In mid-October an official from a major consultancy firm appeared at a tax office holding a sizable dossier. It contained the details of 200 foreign taxpayers with large properties seeking to become Greek taxpayers and take advantage of the special “non dom” status. Most of them were people of Greek origin who had been living abroad for years, or second-generation Greeks.
The initial surprise of authorities was succeeded by the certainty that the plan to gradually transform the country into a post-Brexit hub for wealthy entrepreneurs and corporation from the City of London has good chances of being a success.
The same official also submitted a list of concerns that would have to be addressed before his clients could decide to transfer their tax domicile to Greece. For instance, the law stipulates that for a foreigner to become a Greek tax resident – and face a small flat tax rate – he or she would have to carry out an investment of at least 500,000 euros within three years. In the case of bond or stock purchases, however, it is unknown how long the foreigner has to hold them for.
Strong interest on the one hand and the gray areas in the law on the other, have led the government to expands the scope of the scheme by providing more incentives for more categories of foreigners seeking to move their tax residence.
Multinational businesses and auditing firms that are active in Greece have been surprised by the interest being expressed and are focusing a large part of their activities on non dom. In fact, one major auditing company has already carried out procedures for 15 foreigners who are now tax residents in Greece.
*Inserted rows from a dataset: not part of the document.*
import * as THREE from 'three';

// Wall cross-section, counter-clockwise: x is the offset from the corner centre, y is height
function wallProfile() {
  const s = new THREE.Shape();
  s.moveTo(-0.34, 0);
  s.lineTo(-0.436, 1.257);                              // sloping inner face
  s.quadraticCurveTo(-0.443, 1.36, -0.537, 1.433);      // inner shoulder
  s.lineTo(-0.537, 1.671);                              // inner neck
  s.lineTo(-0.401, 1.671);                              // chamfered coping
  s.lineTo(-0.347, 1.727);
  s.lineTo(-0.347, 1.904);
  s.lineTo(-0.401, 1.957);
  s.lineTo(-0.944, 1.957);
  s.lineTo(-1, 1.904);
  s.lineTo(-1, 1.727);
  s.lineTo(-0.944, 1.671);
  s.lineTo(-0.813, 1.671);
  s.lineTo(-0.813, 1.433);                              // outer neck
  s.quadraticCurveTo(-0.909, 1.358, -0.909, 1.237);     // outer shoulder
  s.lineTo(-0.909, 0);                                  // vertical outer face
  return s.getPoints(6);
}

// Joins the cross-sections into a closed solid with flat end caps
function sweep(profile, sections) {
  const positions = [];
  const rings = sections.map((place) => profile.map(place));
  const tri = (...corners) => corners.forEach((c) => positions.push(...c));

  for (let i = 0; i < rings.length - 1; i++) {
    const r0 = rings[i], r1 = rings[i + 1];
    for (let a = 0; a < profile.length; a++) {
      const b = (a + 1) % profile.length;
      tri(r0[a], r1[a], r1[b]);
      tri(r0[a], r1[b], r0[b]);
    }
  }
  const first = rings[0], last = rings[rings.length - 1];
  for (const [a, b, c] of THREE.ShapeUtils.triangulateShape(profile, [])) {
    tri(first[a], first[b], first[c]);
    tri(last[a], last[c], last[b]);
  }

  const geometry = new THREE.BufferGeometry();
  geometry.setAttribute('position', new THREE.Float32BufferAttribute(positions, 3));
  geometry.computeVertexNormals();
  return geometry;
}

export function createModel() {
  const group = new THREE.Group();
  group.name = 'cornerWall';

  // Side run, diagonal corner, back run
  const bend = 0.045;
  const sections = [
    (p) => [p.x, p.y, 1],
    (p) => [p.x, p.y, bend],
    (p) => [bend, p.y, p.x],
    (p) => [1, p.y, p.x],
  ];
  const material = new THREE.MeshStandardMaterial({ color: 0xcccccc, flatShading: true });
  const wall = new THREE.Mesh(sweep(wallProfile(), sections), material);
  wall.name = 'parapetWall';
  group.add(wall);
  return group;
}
One of its clients, an Indian citizen, is in the billionaire category as his fortune tops €4-5 billion. He obtained a Greek tax registration number (AFM) a few days ago and by end-December must pay the state tax worth €100,000, as foreseen by the law. The Indian billionaire has reportedly spent long periods of time in Greece recently, impressed by the country’s natural attractions and climate.
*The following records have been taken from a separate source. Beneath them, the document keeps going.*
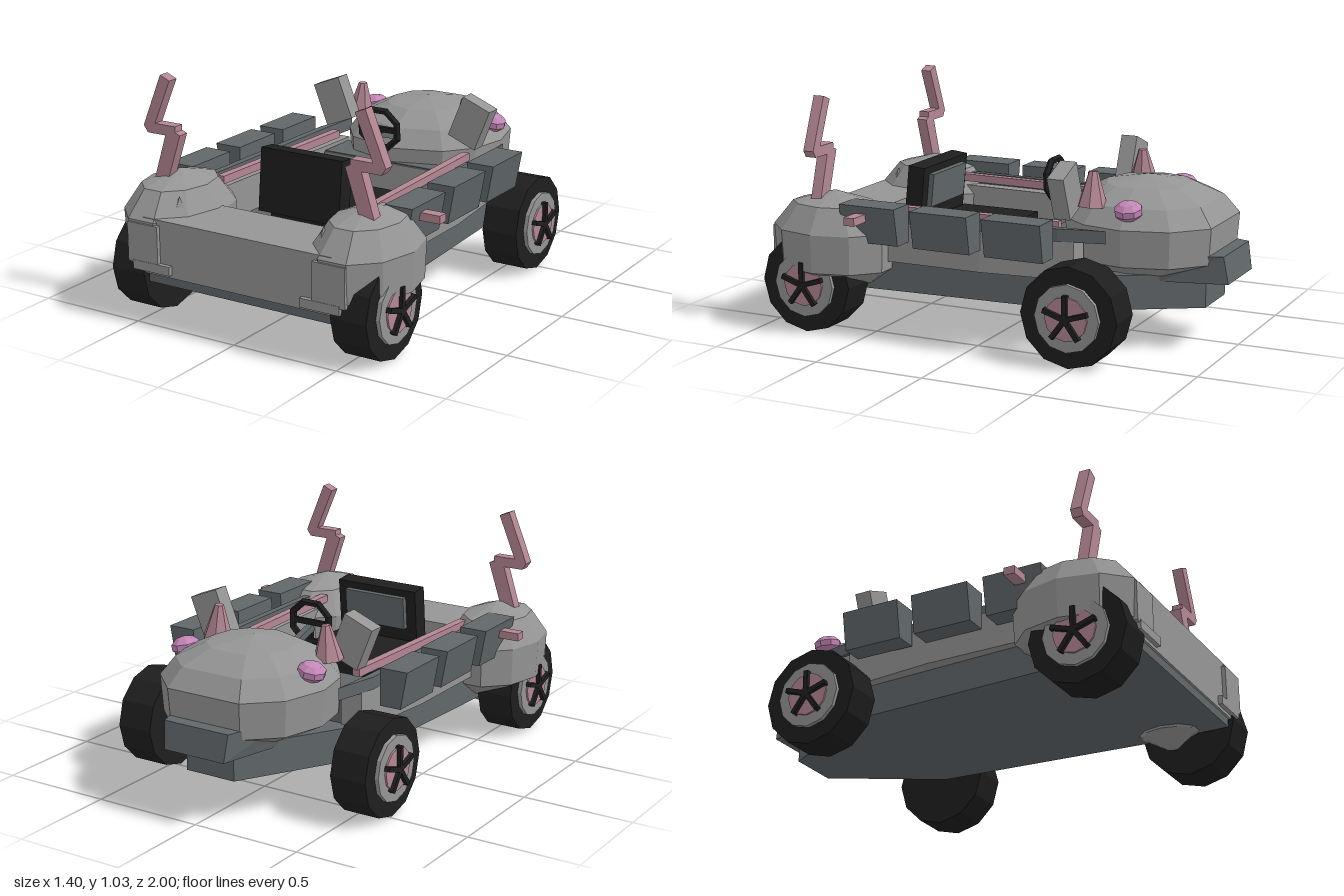
import * as THREE from 'three';

const mat = (name, color) => {
  const m = new THREE.MeshStandardMaterial({ color, flatShading: true });
  m.name = name;
  return m;
};

// Non-indexed geometry with one normal per face
function facet(g) {
  const f = g.index ? g.toNonIndexed() : g;
  f.deleteAttribute('uv');
  f.computeVertexNormals();
  return f;
}

// Copy of a geometry reflected in x, with its triangles turned round
function reflect(g) {
  const f = g.clone(), p = f.attributes.position;
  for (let i = 0; i < p.count; i += 3) {
    const v = [0, 2, 1].map(k => [-p.getX(i + k), p.getY(i + k), p.getZ(i + k)]);
    v.forEach((q, k) => p.setXYZ(i + k, ...q));
  }
  f.computeVertexNormals();
  return f;
}

// Closed skin through horizontal rings, lowest first, counterclockwise from above
function loft(rings) {
  const out = [], n = rings[0].length;
  const cap = (r, up) => {
    const c = [0, 1, 2].map(k => r.reduce((s, q) => s + q[k], 0) / n);
    for (let j = 0; j < n; j++) {
      const a = r[j], b = r[(j + 1) % n];
      out.push(...c, ...(up ? a : b), ...(up ? b : a));
    }
  };
  cap(rings[0], false);
  for (let i = 0; i + 1 < rings.length; i++) for (let j = 0; j < n; j++) {
    const k = (j + 1) % n, a = rings[i][j], b = rings[i][k], c = rings[i + 1][k], d = rings[i + 1][j];
    out.push(...a, ...b, ...c, ...a, ...c, ...d);
  }
  cap(rings[rings.length - 1], true);
  const g = new THREE.BufferGeometry();
  g.setAttribute('position', new THREE.Float32BufferAttribute(out, 3));
  return facet(g);
}

// Full outline from its +x half, listed from +z to -z
const symmetric = half => [...half, ...half.filter(p => p[0] > 0).reverse().map(([x, z]) => [-x, z])];
const level = (outline, y, s = 1, cz = 0) => outline.map(([x, z]) => [x * s, y, cz + (z - cz) * s]);

function box(w, h, d, x, y, z, rx = 0, ry = 0, rz = 0) {
  const g = new THREE.BoxGeometry(w, h, d);
  g.rotateX(rx).rotateY(ry).rotateZ(rz).translate(x, y, z);
  return facet(g);
}

// Disc lying across the x axis
const disc = (r, w, sides, x) => facet(new THREE.CylinderGeometry(r, r, w, sides).rotateZ(-Math.PI / 2).translate(x, 0, 0));

export function createModel() {
  const root = new THREE.Group();
  const grey = mat('body grey', 0x969596);
  const slate = mat('slate', 0x61676a);
  const black = mat('black', 0x1e1e1e);
  const pink = mat('dusty pink', 0xb38692);
  const mauve = mat('mauve', 0xc487b8);

  const add = (name, g, m, parent = root) => {
    const mesh = new THREE.Mesh(g, m);
    mesh.name = name;
    parent.add(mesh);
  };
  const both = (name, g, m) => {
    add(name + 'Left', g, m);
    add(name + 'Right', reflect(g), m);
  };

  // Chassis tub, tapering to a narrow nose
  const floor = symmetric([[0.455, 0.97], [0.46, 0.6], [0.4, -0.42], [0.12, -0.89]]);
  add('chassis', loft([level(floor, 0.18), level(floor, 0.33)]), slate);
  const lip = symmetric([[0.25, -0.72], [0.16, -0.98]]);
  const lipLow = symmetric([[0.22, -0.72], [0.15, -1]]);
  add('noseBumper', loft([level(lipLow, 0.3), level(lip, 0.42)]), slate);

  // Cockpit walls, rear deck and dash
  const wall = [[0.49, 0.75], [0.485, 0], [0.44, -0.42], [0.34, -0.42], [0.39, 0.75]];
  both('sideWall', loft([level(wall, 0.32), level(wall, 0.49)]), grey);
  const sill = [[0.465, 0.62], [0.455, -0.35], [0.41, -0.55], [0.42, -0.35], [0.435, 0.62]];
  both('sillStrip', loft([level(sill, 0.485), level(sill, 0.54)]), slate);
  add('rearDeck', box(0.94, 0.245, 0.3, 0, 0.3425, 0.83), grey);
  add('dash', box(0.68, 0.15, 0.2, 0, 0.4, -0.31), slate);
  add('dashPanel', box(0.68, 0.14, 0.008, 0, 0.4, -0.206), grey);

  // Faceted bonnet
  const hood = symmetric([[0, -0.21], [0.24, -0.29], [0.34, -0.42], [0.375, -0.6], [0.32, -0.8], [0.18, -0.93]]);
  const hoodRings = [[0.31, 0.62], [0.38, 0.97], [0.54, 1], [0.62, 0.83], [0.68, 0.5], [0.71, 0.02]];
  add('bonnet', loft(hoodRings.map(([y, s]) => level(hood, y, s, -0.57))), grey);

  // Bonnet ornaments: eyes, horns and ears
  const eye = new THREE.SphereGeometry(0.064, 8, 5).scale(1, 0.66, 1).rotateZ(-0.2).translate(0.322, 0.615, -0.615);
  both('eye', facet(eye), mauve);
  const horn = new THREE.CylinderGeometry(0.02, 0.066, 0.15, 7).rotateZ(0.08).translate(0.28, 0.685, -0.435);
  both('horn', facet(horn), pink);
  both('ear', box(0.145, 0.2, 0.075, 0.362, 0.685, -0.345, 0, 0, -0.38), grey);

  // Rear fenders, tucked inside the wheel at the bottom
  const fenderRing = (y, s, cx) => Array.from({ length: 10 }, (_, i) => {
    const a = i * Math.PI / 5;
    return [cx + 0.212 * s * Math.cos(a), y, 0.715 - 0.29 * s * Math.sin(a)];
  });
  both('rearFender', loft([
    fenderRing(0.12, 0.1, 0.43), fenderRing(0.17, 0.42, 0.39), fenderRing(0.28, 0.97, 0.475),
    fenderRing(0.45, 1, 0.475), fenderRing(0.56, 0.68, 0.475), fenderRing(0.61, 0.03, 0.47),
  ]), grey);
  both('tailLamp', box(0.155, 0.175, 0.12, 0.4625, 0.3525, 0.938), grey);
  both('tailLip', box(0.19, 0.04, 0.1, 0.42, 0.255, 0.95), grey);
  const stud = new THREE.ConeGeometry(0.035, 0.07, 4).translate(0.36, 0.51, 0.87);
  both('fenderStud', facet(stud), grey);

  // Zigzag aerials
  const zig = [[0.505, 1.03], [0.457, 1.01], [0.54, 0.815], [0.435, 0.815], [0.435, 0.79], [0.41, 0.78],
    [0.48, 0.57], [0.55, 0.57], [0.487, 0.77], [0.58, 0.77], [0.6, 0.8]];
  const zigShape = new THREE.Shape(zig.map(p => new THREE.Vector2(...p)));
  const zigGeo = new THREE.ExtrudeGeometry(zigShape, { depth: 0.05, bevelEnabled: false }).translate(0, 0, 0.742);
  both('aerial', facet(zigGeo), pink);

  // Side rods and pegs
  both('sideRod', box(0.036, 0.035, 0.87, 0.363, 0.53, 0.12, 0, 0.036), pink);
  both('sidePeg', box(0.16, 0.035, 0.05, 0.62, 0.533, 0.51), pink);

  // Side pods, slightly narrower at the bottom
  for (const [i, z] of [0.475, 0.13, -0.21].entries()) {
    const foot = outer => [[outer, z + 0.135], [outer, z - 0.135], [0.485, z - 0.135], [0.485, z + 0.135]];
    both('sidePod' + (i + 1), loft([level(foot(0.585), 0.418), level(foot(0.615), 0.585)]), slate);
  }

  // Seat
  add('seatCushion', box(0.41, 0.11, 0.38, 0, 0.385, 0.24), black);
  add('seatBack', box(0.41, 0.28, 0.08, 0, 0.547, 0.468, -0.1), black);
  add('seatBackPad', box(0.31, 0.15, 0.03, 0, 0.575, 0.416, -0.1), slate);

  // Steering wheel
  const steering = new THREE.Group();
  steering.name = 'steeringWheel';
  steering.position.set(0, 0.65, -0.135);
  steering.rotation.x = 0.05;
  root.add(steering);
  const rim = new THREE.TorusGeometry(0.092, 0.016, 5, 8).rotateZ(Math.PI / 8).scale(1.1, 1, 1);
  add('steeringRim', facet(rim), black, steering);
  add('steeringBar', box(0.18, 0.025, 0.016, 0, 0, 0), black, steering);
  add('steeringStem', box(0.025, 0.09, 0.016, 0, -0.045, 0), black, steering);
  add('steeringColumn', box(0.03, 0.03, 0.16, 0, -0.05, -0.07, -0.35), slate, steering);

  // Wheels: tyre, rim, hub and five spokes
  const spokes = Array.from({ length: 5 }, (_, i) => {
    const a = i * Math.PI * 2 / 5;
    return facet(new THREE.BoxGeometry(0.024, 0.105, 0.021).translate(0.115, 0.05, 0).rotateX(a));
  });
  const wheelParts = [
    ['tyre', disc(0.217, 0.168, 12, 0), black],
    ['wheelRim', disc(0.145, 0.02, 12, 0.092), grey],
    ['hub', disc(0.095, 0.01, 12, 0.105), pink],
    ...spokes.map((g, i) => ['spoke' + (i + 1), g, black]),
  ];
  for (const [place, z] of [['front', -0.483], ['rear', 0.775]]) for (const s of [1, -1]) {
    const wheel = new THREE.Group();
    wheel.name = place + 'Wheel' + (s > 0 ? 'Left' : 'Right');
    wheel.position.set(0.55 * s, 0.217, z);
    root.add(wheel);
    for (const [name, g, m] of wheelParts) add(name, s > 0 ? g : reflect(g), m, wheel);
  }

  return root;
}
Another noteworthy development is that most applicants have been European nationals, against expectations for Chinese and Russians.